saying among activists.
Though the two essays live in
completely different contexts (literary criticism vs moral discourse), I
would argue that the sentiments behind each are substantially similar.
Indeed, in the modern age, when we increasingly look at popular works
of fiction through moral lenses, and when "actions" often consist of
tweets or other comments, it is questionable whether they even live in
Each essay is
questioning the importance of intention. The intention of the author,
the intention of the actor, what is the relevance of either to our
judgment of the result? If an poet fails to articulate a
compelling interpretation of their own work, does that make it a bad
poem? If a celebrity says they didn't mean to offend anyone with their
comments on black people, does that protect them from charges of racism?
isn't completely irrelevant; rather, people frequently overrate its
relevance. Once we abolish the common misconception of the authority of
intent, we can then quibble over the relatively small ways in which
intent might matter after all.
Intention as predictor
small insight can be gained by considering a form of fiction which
maybe wasn't so popular in 1967: webcomics. Alternatively, we can
consider fanfiction, ongoing TV shows, or any medium where we consume
the work at the same time that it is actively updated. As the work is
being updated, our interpretations of it must also be updated. Insofar
as we are offering a coherent interpretation of a single body of work
(as opposed to string of interpretations of a series of disconnected
works), our interpretations must care about what will happen in future
Intention doesn't change the past,
but it is a predictor of the future. Thus it is necessary to speculate
on the intention of the author(s), at least until the time of
completion of the work.
When we apply moral judgment
to past actions, it might seem that intention doesn't matter because
past actions are already past. But moral judgment is the most
future-looking way of looking at the past. The practical purpose of
morally criticizing an action is not to lament what has already happened
and can never be changed, but to discourage similar actions in the
future. Thus, moral judgments care not just about results, but about
the processes by which the results are produced. In short, moral
judgments must care about intention.
intent is not the end-all-be-all. A person can have the best of
intentions but still produce evil actions. Actions are the product of
intent and execution. Declaring one's own positive intent is a
poor defense against moral criticism, because a positive intent may
still be executed poorly. The purpose of moral criticism may be to
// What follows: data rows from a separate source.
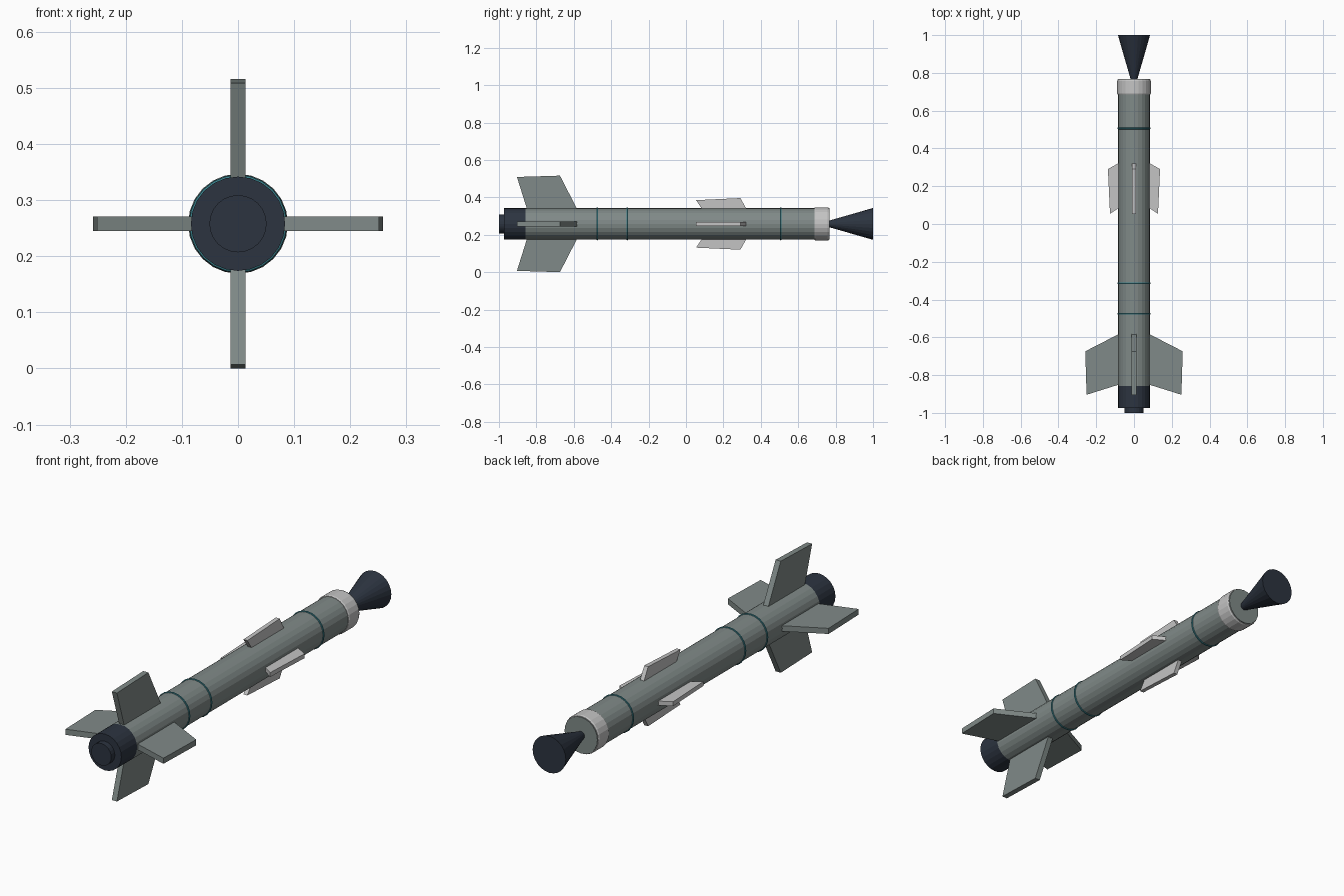
import bpy, bmesh, math
from mathutils import Vector

if "Cube" in bpy.data.objects:
    bpy.data.objects.remove(bpy.data.objects["Cube"])

ZC = 0.258     # height of the long axis
SIDES = 24

def material(name, rgb):
    m = bpy.data.materials.new(name)
    m.diffuse_color = (*rgb, 1)
    m.use_nodes = True
    m.node_tree.nodes["Principled BSDF"].inputs["Base Color"].default_value = m.diffuse_color
    return m

GREY = material("body grey", (0.216, 0.254, 0.246))
LIGHT = material("light grey", (0.55, 0.55, 0.55))
DARK = material("dark slate", (0.025, 0.034, 0.051))
TEAL = material("teal", (0.04, 0.21, 0.25))

def finish(name, bm, mat):
    bmesh.ops.recalc_face_normals(bm, faces=bm.faces)
    me = bpy.data.meshes.new(name)
    bm.to_mesh(me)
    bm.free()
    me.materials.append(mat)
    ob = bpy.data.objects.new(name, me)
    bpy.context.collection.objects.link(ob)
    return ob

def lathe(name, profile, mat, closed=False):
    """Revolve (y, radius) points round the long axis; ends capped unless closed in a loop."""
    bm = bmesh.new()
    rings = []
    for y, r in profile:
        rings.append([bm.verts.new((r * math.cos(a), y, ZC + r * math.sin(a)))
                      for a in (2 * math.pi * i / SIDES for i in range(SIDES))])
    pairs = list(zip(rings, rings[1:]))
    if closed:
        pairs.append((rings[-1], rings[0]))
    else:
        bm.faces.new(rings[0])
        bm.faces.new(rings[-1])
    for a, b in pairs:
        for i in range(SIDES):
            j = (i + 1) % SIDES
            bm.faces.new((a[i], a[j], b[j], b[i]))
    return finish(name, bm, mat)

def fins(name, outline, thick, mat):
    """Four flat plates, outline given as (radius, y), set crosswise on the body."""
    for k, (ux, uz) in enumerate(((1, 0), (0, 1), (-1, 0), (0, -1))):
        out, side = Vector((ux, 0, uz)), Vector((-uz, 0, ux)) * thick / 2
        bm = bmesh.new()
        a, b = [[bm.verts.new(out * r + Vector((0, y, ZC)) + side * s)
                 for r, y in outline] for s in (-1, 1)]
        bm.faces.new(a)
        bm.faces.new(b)
        n = len(outline)
        for i in range(n):
            j = (i + 1) % n
            bm.faces.new((a[i], a[j], b[j], b[i]))
        finish(f"{name}_{k + 1}", bm, mat)

# main tube
lathe("body_tube", [(-0.858, 0.084), (0.768, 0.084)], GREY)

# tail cap and exhaust disc
lathe("tail_cap", [(-0.973, 0.084), (-0.857, 0.084)], DARK)
lathe("exhaust_disc", [(-1.0, 0.051), (-0.97, 0.051)], DARK)

# light collar with softened edges
lathe("nose_collar", [(0.686, 0.082), (0.686, 0.086), (0.692, 0.089),
                      (0.757, 0.089), (0.764, 0.086), (0.764, 0.082)], LIGHT, True)

# flared cone at the nose
lathe("nose_cone", [(0.76, 0.016), (1.0, 0.085)], DARK)

# thin bands round the tube
for i, y in enumerate((-0.475, -0.314, 0.506)):
    prof = [(y + 0.005 * math.cos(t), 0.083 + 0.005 * math.sin(t))
            for t in (2 * math.pi * k / 8 for k in range(8))]
    lathe(f"band_{i + 1}", prof, TEAL, True)

# large tail fins and small middle fins
fins("tail_fin", [(0.06, -0.572), (0.258, -0.674), (0.251, -0.904), (0.06, -0.844)], 0.026, GREY)
fins("middle_fin", [(0.06, 0.334), (0.138, 0.291), (0.127, 0.054), (0.06, 0.099)], 0.02, LIGHT)
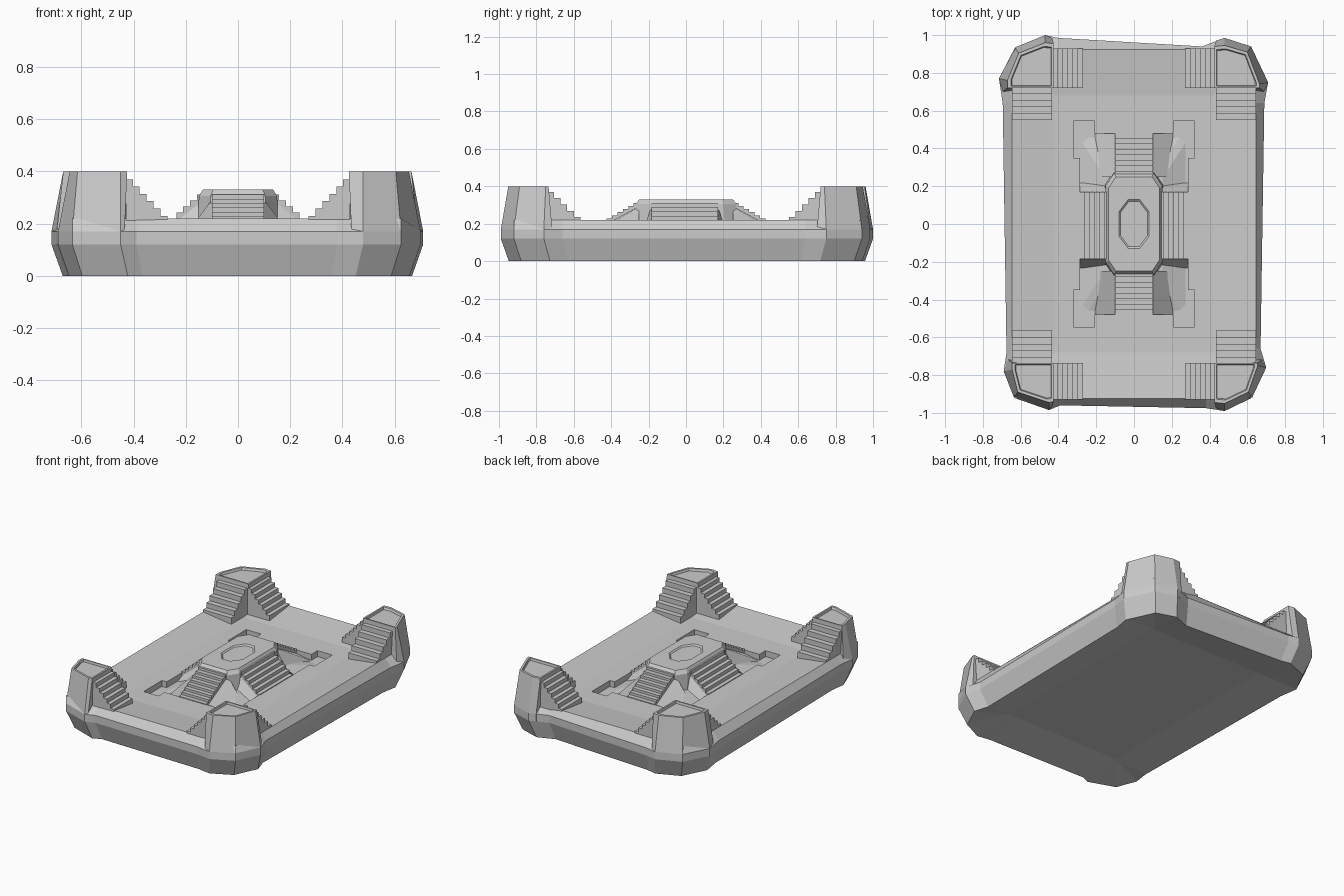
import bpy, bmesh
from mathutils import Vector

if "Cube" in bpy.data.objects:
    bpy.data.objects.remove(bpy.data.objects["Cube"])


def loft(name, rings):
    """Join rings of equal length, cap both ends."""
    bm = bmesh.new()
    vs = [[bm.verts.new(p) for p in r] for r in rings]
    n = len(rings[0])
    for a, b in zip(vs, vs[1:]):
        for i in range(n):
            j = (i + 1) % n
            bm.faces.new((a[i], a[j], b[j], b[i]))
    bm.faces.new(vs[0])
    bm.faces.new(vs[-1])
    bmesh.ops.remove_doubles(bm, verts=bm.verts, dist=1e-5)
    bmesh.ops.recalc_face_normals(bm, faces=bm.faces)
    me = bpy.data.meshes.new(name)
    bm.to_mesh(me)
    bm.free()
    ob = bpy.data.objects.new(name, me)
    bpy.context.collection.objects.link(ob)
    return ob


def level(pts, z):
    return [(x, y, z) for x, y in pts]


def clamp(pts, hx, hy):
    return [(max(-hx, min(hx, x)), max(-hy, min(hy, y))) for x, y in pts]


def stairs(name, axis, u_in, u_out, a, b, z0, z1, ztop, n, flare=0):
    """Steps descending from u_in to u_out, spanning a..b across."""
    prof = [(u_in, z0), (u_in, ztop)]
    for i in range(n):
        z = ztop + (z1 - ztop) * i / (n - 1)
        u0 = u_in + (u_out - u_in) * i / n
        u1 = u_in + (u_out - u_in) * (i + 1) / n
        if i:
            prof.append((u0, z))
        prof.append((u1, z))
    prof.append((u_out, z0))

    def at(u, v, z):
        return (u, v, z) if axis == 'x' else (v, u, z)
    loft(name, [[at(u, v, z) for u, z in prof] for v in (a, b)])
    # sloping buttresses beside the flight
    if flare:
        for k, (v, s) in enumerate(((min(a, b), -1), (max(a, b), 1))):
            loft(f"{name}_buttress_{k}", [
                [at(u, v, zt), at(u, v + s * flare, z0), at(u, v, z0)]
                for u, zt in ((u_in, ztop - .02), (u_out, z1 - .03))])


# base slab, slightly irregular outline, swollen corners, dished underside
hull = [(-.715, .77), (-.63, .935), (-.47, 1.0), (-.40, .985),
        (.36, .94), (.48, .985), (.62, .94), (.71, .75), (.69, .64),
        (.67, -.66), (.70, -.76), (.625, -.92), (.48, -.99), (.38, -.975),
        (-.39, -.96), (-.45, -.985), (-.635, -.92), (-.69, -.78),
        (-.675, -.68), (-.695, .64)]
base = loft("base", [
    level(clamp(hull, .42, .68), .045),
    level([(x * .94, y * .957) for x, y in hull], 0),
    level(hull, .12), level(hull, .17),
    level(clamp(hull, .645, .925), .22),
    level(clamp(hull, .42, .68), .19)])

# sunken court with widened corners
q = [(.285, .35), (.32, .35), (.32, .545), (.21, .545), (.21, .48)]
court = (q + [(-x, y) for x, y in reversed(q)]
         + [(-x, -y) for x, y in q] + [(x, -y) for x, y in reversed(q)])
cutter = loft("court_cutter", [level(court, .15), level(court, .5)])
cutter.hide_render = True
mod = base.modifiers.new("court", 'BOOLEAN')
mod.operation = 'DIFFERENCE'
mod.solver = 'EXACT'
mod.object = cutter
bpy.context.view_layer.objects.active = base
bpy.ops.object.modifier_apply(modifier=mod.name)
bpy.data.objects.remove(cutter)

# corner towers with parapet, each with two flights of stairs
corners = {(-1, 1): hull[0:3], (1, 1): [hull[7], hull[6], hull[5]],
           (1, -1): hull[10:13], (-1, -1): [hull[17], hull[16], hull[15]]}
for (sx, sy), pts in corners.items():
    tag = ("back" if sy > 0 else "front") + ("_right" if sx > 0 else "_left")
    inner = .72 if sy > 0 else .735
    side, mid, end = pts
    low = [(sx * .425, sy * inner), (side[0] - sx * .02, sy * (inner - .02)),
           side, mid, end, (sx * .435, end[1] - sy * .015)]
    top = [(sx * .425, sy * inner), (side[0] - sx * .045, sy * inner),
           (side[0] - sx * .045, side[1] - sy * .01),
           (mid[0] - sx * .02, mid[1] - sy * .03),
           (end[0], end[1] - sy * .04), (sx * .425, end[1] - sy * .045)]
    c = Vector((sx * .52, sy * .80))

    def shrink(k):
        return [tuple(c + (Vector(p) - c) * k) for p in top]
    loft("tower_" + tag, [level(low, .12), level(low, .17), level(top, .40),
                          level(shrink(.88), .40), level(shrink(.84), .385)])
    stairs("stairs_x_" + tag, 'x', sx * .43, sx * .27,
           sy * inner, sy * .93, .16, .23, .37, 6)
    stairs("stairs_y_" + tag, 'y', sy * (inner + .005), sy * (inner - .17),
           sx * .435, sx * .645, .16, .235, .37, 5)


# central platform with a shallow oval basin
def octagon(hx, hy, cx, cy):
    p = [(hx, hy - cy), (hx - cx, hy)]
    p += [(-x, y) for x, y in reversed(p)]
    return p + [(-x, -y) for x, y in p]


plat = octagon(.135, .25, .04, .06)
oval = octagon(.08, .13, .05, .065)
ring = octagon(.072, .12, .045, .06)
loft("platform", [level(octagon(.155, .28, .045, .07), .14),
                  level(octagon(.15, .27, .045, .07), .305),
                  level(plat, .33), level(oval, .33), level(ring, .322)])

# low sloping plinth under the stairs
loft("plinth", [level(octagon(.284, .478, .03, .03), .145),
                level(octagon(.15, .27, .03, .03), .20)])

# four flights up to the platform
for s, n in ((1, "positive"), (-1, "negative")):
    stairs("platform_stairs_y_" + n, 'y', s * .25, s * .485,
           -.10, .10, .145, .195, .312, 8, .11)
    stairs("platform_stairs_x_" + n, 'x', s * .13, s * .29,
           -.185, .17, .145, .195, .312, 6, .05)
suggest better methods of execution, not necessarily to impugn people's
Similarly, in literature, we want to look at
what's there, not just what's intended. An author can intend to write
the greatest literature in the world, but so what?